In a never-ending parade of disappointment from America’s recent political leadership, nothing to me is more baffling or infuriating than the United States pulling out of the Paris Climate Accord. Although not to be put in effect anyway until 2020, what kind of a message does this send to the world community to be one of only 3 countries to not sign the accord (along with Syria and Nicaragua)? Where is the business sense in pulling out investment for tomorrow’s jobs? What is the message for the younger generation who will live through the consequences of climate change?
Even leaders of the fashion industry, the world’s most polluting industry only after oil, have already expressed outrage including François- Henri Pinault CEO of Kering (French luxury holding group including a portfolio of brands including Gucci, Saint Laurent and Stella McCartney):
— Kering (@KeringGroup) June 2, 2017
one country’s Washington D.C’s gesture, we see a positive backlash with the world community even more committed to fighting climate change and investing in sustainable practices whether it be governments, businesses, schools.
“Make our planet great again”
Climate change is already impacting fashion businesses with changing seasonality and rising cost of raw materials and logistics. The warmer winter temperatures have cost apparel stores an average of $572 million between November 1 and December 31, 2015, compared to the same period the year before.
“We plan to align the next phase of our targets and actions to ensure that we can contribute to a 1.5 degrees world”. She added that as renewable technologies are “dramatically” dropping in price it makes “good business sense anyway.”
The value for the world economy of reducing energy emissions in the fashion industry is equivalent to €67 billion annually, and will create more jobs and opportunities for tomorrow.

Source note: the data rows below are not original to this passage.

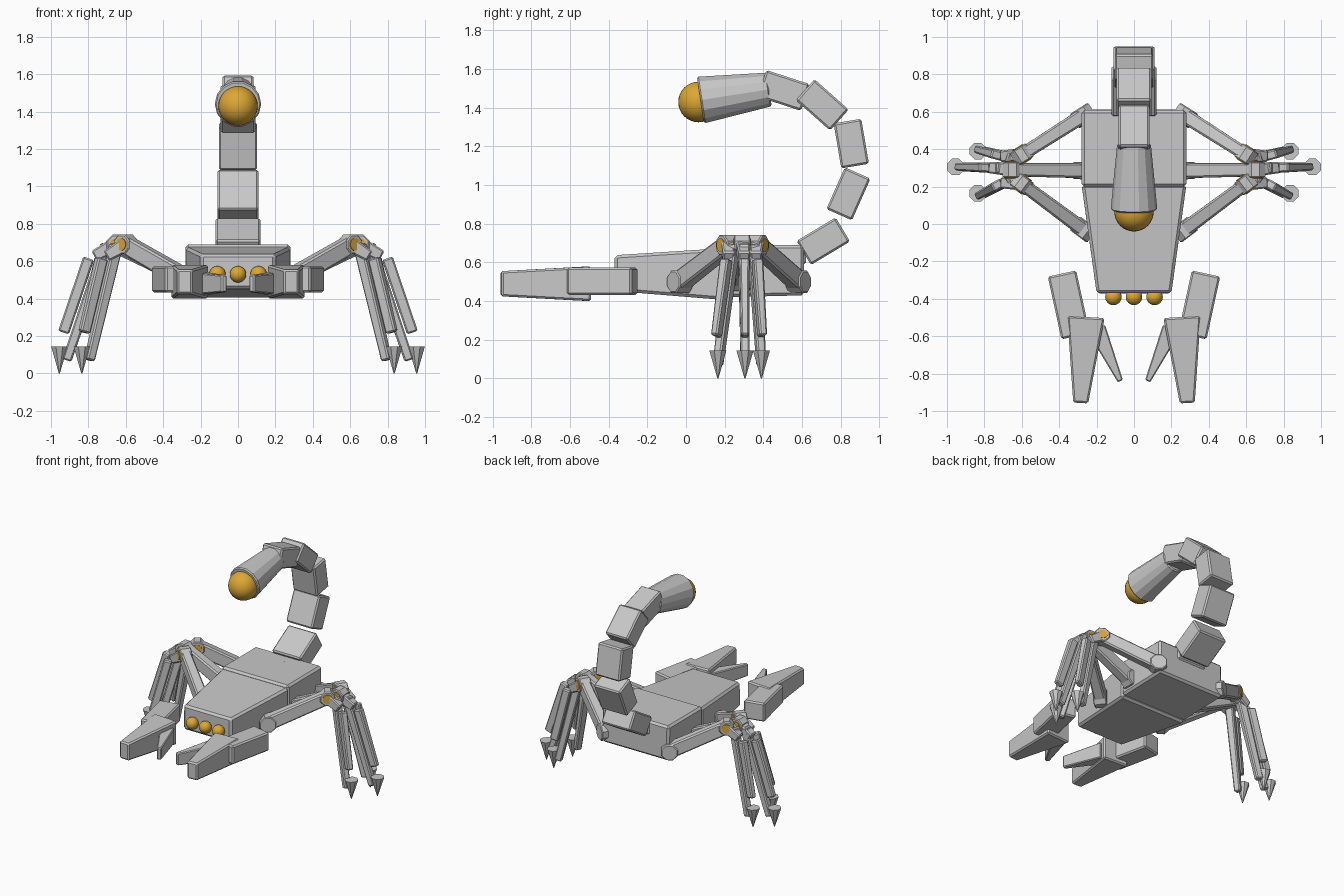
import bpy, bmesh
from math import radians
from mathutils import Vector, Matrix

if "Cube" in bpy.data.objects:
    bpy.data.objects.remove(bpy.data.objects["Cube"], do_unlink=True)


def material(name, color):
    m = bpy.data.materials.new(name)
    m.use_nodes = True
    m.diffuse_color = color
    m.node_tree.nodes["Principled BSDF"].inputs["Base Color"].default_value = color
    return m


GREY = material("light grey", (0.58, 0.58, 0.58, 1))
AMBER = material("amber", (0.72, 0.39, 0.035, 1))


def finish(name, bm, mat, bevel=0.0):
    bmesh.ops.recalc_face_normals(bm, faces=bm.faces)
    mesh = bpy.data.meshes.new(name)
    bm.to_mesh(mesh)
    bm.free()
    mesh.materials.append(mat)
    obj = bpy.data.objects.new(name, mesh)
    bpy.context.collection.objects.link(obj)
    if bevel:
        mod = obj.modifiers.new("soft edges", "BEVEL")
        mod.width = bevel
        mod.segments = 1
        mod.limit_method = "ANGLE"
        mod.angle_limit = radians(50)
    return obj


def beam(name, start, end, size0, size1=None, bevel=0.01):
    """Four-sided bar from start to end with (width, height) at each end."""
    start, end = Vector(start), Vector(end)
    d = (end - start).normalized()
    side = d.cross(Vector((0, 0, 1))).normalized()
    up = side.cross(d)
    bm = bmesh.new()
    rings = []
    for p, (w, h) in ((start, size0), (end, size1 or size0)):
        rings.append([bm.verts.new(p + side * w / 2 * a + up * h / 2 * b)
                      for a, b in ((-1, -1), (1, -1), (1, 1), (-1, 1))])
    a, b = rings
    bm.faces.new(a)
    bm.faces.new(b)
    for i in range(4):
        j = (i + 1) % 4
        bm.faces.new((a[i], a[j], b[j], b[i]))
    return finish(name, bm, GREY, bevel)


def tube(name, start, end, r0, r1, sides, mat=GREY, bevel=0.0):
    start, end = Vector(start), Vector(end)
    d = end - start
    rot = d.to_track_quat("Z", "Y").to_matrix().to_4x4()
    turn = Matrix.Rotation(radians(180 / sides), 4, "Z")
    bm = bmesh.new()
    bmesh.ops.create_cone(bm, cap_ends=True, segments=sides, radius1=r0, radius2=r1,
                          depth=d.length,
                          matrix=Matrix.Translation((start + end) / 2) @ rot @ turn)
    return finish(name, bm, mat, bevel)


def ball(name, center, radius):
    bm = bmesh.new()
    bmesh.ops.create_uvsphere(bm, u_segments=32, v_segments=16, radius=radius,
                              matrix=Matrix.Translation(center))
    for f in bm.faces:
        f.smooth = True
    return finish(name, bm, AMBER)


# Body
beam("rear_body", (0, 0.61, 0.56), (0, 0.2, 0.555), (0.56, 0.26), (0.56, 0.27), 0.015)
beam("front_body", (0, 0.21, 0.54), (0, -0.37, 0.545), (0.56, 0.27), (0.4, 0.185), 0.015)
beam("tail_mount", (0, 0.5, 0.64), (0, 0.62, 0.64), (0.24, 0.1))

# Eyes
for x in (-0.11, 0, 0.11):
    ball("eye", (x, -0.39, 0.53), 0.044)

# Tail: centre y, z, direction y, z, width
tail = [(0.71, 0.71, 0.2, 0.12, 0.24), (0.84, 0.955, 0.1, 0.225, 0.22),
        (0.855, 1.215, -0.04, 0.235, 0.205), (0.705, 1.415, -0.175, 0.155, 0.185),
        (0.505, 1.49, -0.215, 0.07, 0.165)]
for y, z, dy, dz, w in tail:
    mid = Vector((0, y, z))
    half = Vector((0, dy, dz)).normalized() * 0.118
    beam("tail_segment", mid - half, mid + half, (w, 0.145))

# Tail tip
tube("tail_tip_shell", (0, 0.43, 1.495), (0, 0.075, 1.44), 0.09, 0.125, 14, bevel=0.008)
ball("tail_tip_ball", (0, 0.065, 1.43), 0.105)

for s, label in ((1, "left"), (-1, "right")):
    # Pincers
    beam(label + "_pincer_arm", (s * 0.385, -0.265, 0.503), (s * 0.312, -0.6, 0.503),
         (0.155, 0.14))
    beam(label + "_large_finger", (s * 0.257, -0.497, 0.49), (s * 0.285, -0.957, 0.49),
         (0.2, 0.18), (0.08, 0.13))
    beam(label + "_small_finger", (s * 0.2, -0.56, 0.48), (s * 0.073, -0.84, 0.48),
         (0.1, 0.12), (0.03, 0.09), 0.006)

    # Legs: hip, knee, top of shin, foot x, foot y
    legs = [("front", (0.27, -0.03, 0.5), (0.6, 0.215, 0.69), (0.65, 0.245), 0.835, 0.165),
            ("middle", (0.27, 0.285, 0.51), (0.65, 0.29, 0.69), (0.705, 0.3), 0.955, 0.305),
            ("rear", (0.27, 0.58, 0.5), (0.6, 0.37, 0.69), (0.65, 0.35), 0.835, 0.39)]
    for pos, hip, knee, top, fx, fy in legs:
        n = label + "_" + pos
        m = Vector((s, 1, 1))
        hip, knee = Vector(hip) * m, Vector(knee) * m
        axis = (knee - hip).cross(Vector((0, 0, 1))).normalized()
        beam(n + "_thigh", hip, knee, (0.08, 0.1), (0.07, 0.095))
        tube(n + "_hip_joint", hip - axis * 0.046, hip + axis * 0.046, 0.062, 0.062, 8,
             bevel=0.006)
        tube(n + "_knee_joint", knee - axis * 0.042, knee + axis * 0.042, 0.056, 0.056, 8,
             bevel=0.006)
        tube(n + "_knee_pin", knee - axis * 0.047, knee + axis * 0.047, 0.034, 0.034, 12, AMBER)

        # Shin with its outer plate and pointed foot
        foot = Vector((s * fx, fy, 0))
        shin_top = Vector((s * top[0], top[1], 0.69))
        shin_end = foot + Vector((-s * 0.04, 0, 0.07))
        beam(n + "_shin", shin_top, shin_end, (0.06, 0.06), (0.045, 0.05), 0.008)
        out = Vector((foot.x - shin_top.x, foot.y - shin_top.y, 0)).normalized() * 0.068
        beam(n + "_shin_plate", shin_top.lerp(shin_end, 0.12) + out,
             shin_top.lerp(shin_end, 0.76) + out, (0.05, 0.06), (0.04, 0.06), 0.008)
        beam(n + "_knee_block", knee, shin_top.lerp(shin_end, 0.1) + out * 0.6,
             (0.07, 0.08), (0.06, 0.06), 0.008)
        tube(n + "_foot", foot, foot + Vector((0, 0, 0.145)), 0.003, 0.048, 8)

Many other fashion companies are committed to sustainable practices including Levi Strauss & Co. Nike, Gap and Tiffany and Co. who even took out an ad to stay in the Paris agreement. Tiffany’s interim chief executive Michael Kowalski stated at the 2017 Copenhagen Fashion Summit, “This isn’t politics, this is science.”
In response to the US’s withdrawal, Levi Strauss & Co chief executive Chip Bergh wrote on LinkedIn: “Leaving the Paris Climate Accord puts us – and our US peers – at a huge disadvantage…We’re acutely aware that climate change, if left unchecked, will have dire effects on our business, the communities in which we operate, and the world at large. The Administration’s decision to back out of the Paris Accord will not change Levi Strauss & Co.’s commitment to reducing our impact on the environment; and we will continue to pursue technologies that can reduce the apparel industry’s environmental impact.”
Moreover, businesses cannot afford to not commit. We live in a very transparent “word of mouth” world thanks to social media. If you are seen or called out as polluting and implementing unethical practices, you risk tarnishing your brand beyond repair. Shortcuts and short term savings can lead to irreversible long term damage.
Much of these positive business practices start with research and education. For example, I am proud that the London College of Fashion integrates sustainability into all of its courses. It hosts the Centre for Sustainable Fashion (CSF) research centre emphasising LCF’s commitment to use fashion to drive change, build a sustainable future and improve the way we live. It has grown into a diverse community of world leading researchers, designers, educators and communicators with an extensive network that crosses disciplines, generations, cultures and locations, leading to:
One specific example of CSF’s projects is its notable partnership with Kering. LCF students from across all the schools at MA level can apply to be part of the Kering collaborative unit: Empowering Imagination. Through the co-creational curriculum the project aims to create a new breed of fashion graduate who can support sustainable practices and innovation within the industry and implement change. The 15-week module draws on research based on sustainability principles such as holism, empathy and resilience using a range of ecological and social design methods, underpinned by the experience of practical and visionary interventions that Kering has been developing through its brands.
Lisbeth Løvbak Berg LCF MA student of Fashion Futures participated in the Kering project stating it was a very positive experience due to its entrepreneurial element, collaborating with students from other courses, and learning new perspectives.
She stated that the project emphasised the business impact of sustainability, specifically looking at the environment profit and loss account and switching from short term mindset to look at the long term. One of the only ways to make real sustainable impact is through business sense and thanks to teaching from Kering and LCF lecturers, that was proven.
For the project Løvbak Berg and her LCF team created an app idea in order to calculate the impact of our clothing. The purpose is to trace our clothing’s impact and allows the user also to compare their “footprint” with others by scanning a label or manually entering information.
The project reinforced the idea that businesses lecturers and students are proactively taking action: thinking of new ideas and considering more than just selling more and more without effect.
With a detrimental tipping point of an average global temperature threatening to rise 4*C by 2060, causing extreme droughts, sea level rises and the collapse of important ecosystems, it is our duty to take action, invest in the future and commit to reversing rising CO2 levels. The time for debating politics is over, it is time to take action for the future of this planet, the future of the next generations, and yes… even for those long term profits.